[[ Data for this exercise open ]]

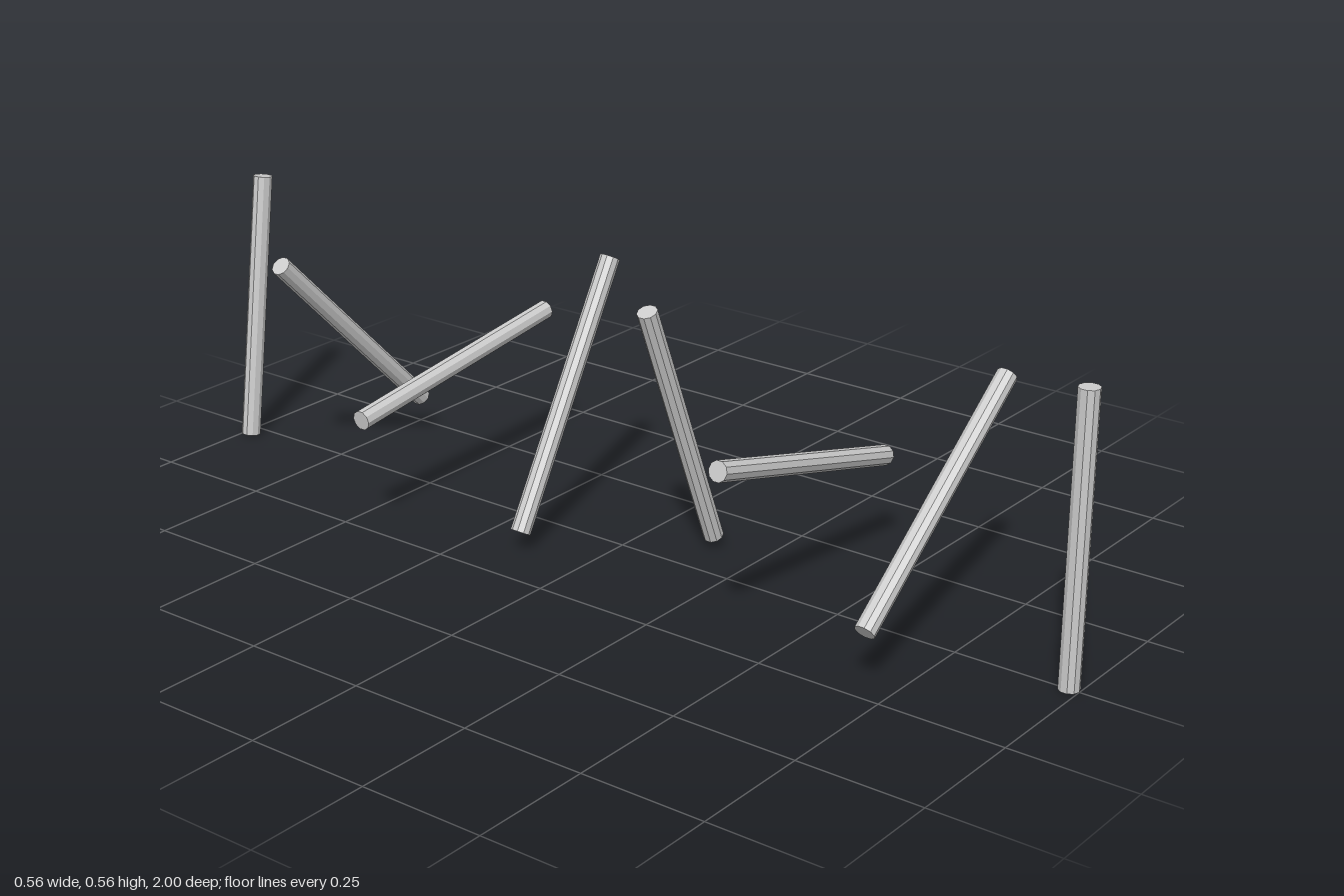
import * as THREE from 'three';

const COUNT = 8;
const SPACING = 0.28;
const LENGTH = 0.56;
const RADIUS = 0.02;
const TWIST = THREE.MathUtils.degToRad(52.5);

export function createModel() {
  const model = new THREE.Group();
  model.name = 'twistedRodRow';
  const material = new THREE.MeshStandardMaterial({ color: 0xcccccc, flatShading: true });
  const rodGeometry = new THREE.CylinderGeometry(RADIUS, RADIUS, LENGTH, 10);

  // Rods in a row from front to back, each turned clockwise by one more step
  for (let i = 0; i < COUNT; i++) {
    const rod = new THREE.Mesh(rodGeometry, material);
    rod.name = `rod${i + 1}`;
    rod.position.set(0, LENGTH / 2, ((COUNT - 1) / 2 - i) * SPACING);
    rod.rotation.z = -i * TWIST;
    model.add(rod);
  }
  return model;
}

[[ Data for this exercise closed ]]

_Your goal:_
The response is the exact set of lines from the one holding "const SPACING = 0.28;" through the last line of the material.

_Answer box:_
const SPACING = 0.28;
const LENGTH = 0.56;
const RADIUS = 0.02;
const TWIST = THREE.MathUtils.degToRad(52.5);

export function createModel() {
  const model = new THREE.Group();
  model.name = 'twistedRodRow';
  const material = new THREE.MeshStandardMaterial({ color: 0xcccccc, flatShading: true });
  const rodGeometry = new THREE.CylinderGeometry(RADIUS, RADIUS, LENGTH, 10);

  // Rods in a row from front to back, each turned clockwise by one more step
  for (let i = 0; i < COUNT; i++) {
    const rod = new THREE.Mesh(rodGeometry, material);
    rod.name = `rod${i + 1}`;
    rod.position.set(0, LENGTH / 2, ((COUNT - 1) / 2 - i) * SPACING);
    rod.rotation.z = -i * TWIST;
    model.add(rod);
  }
  return model;
}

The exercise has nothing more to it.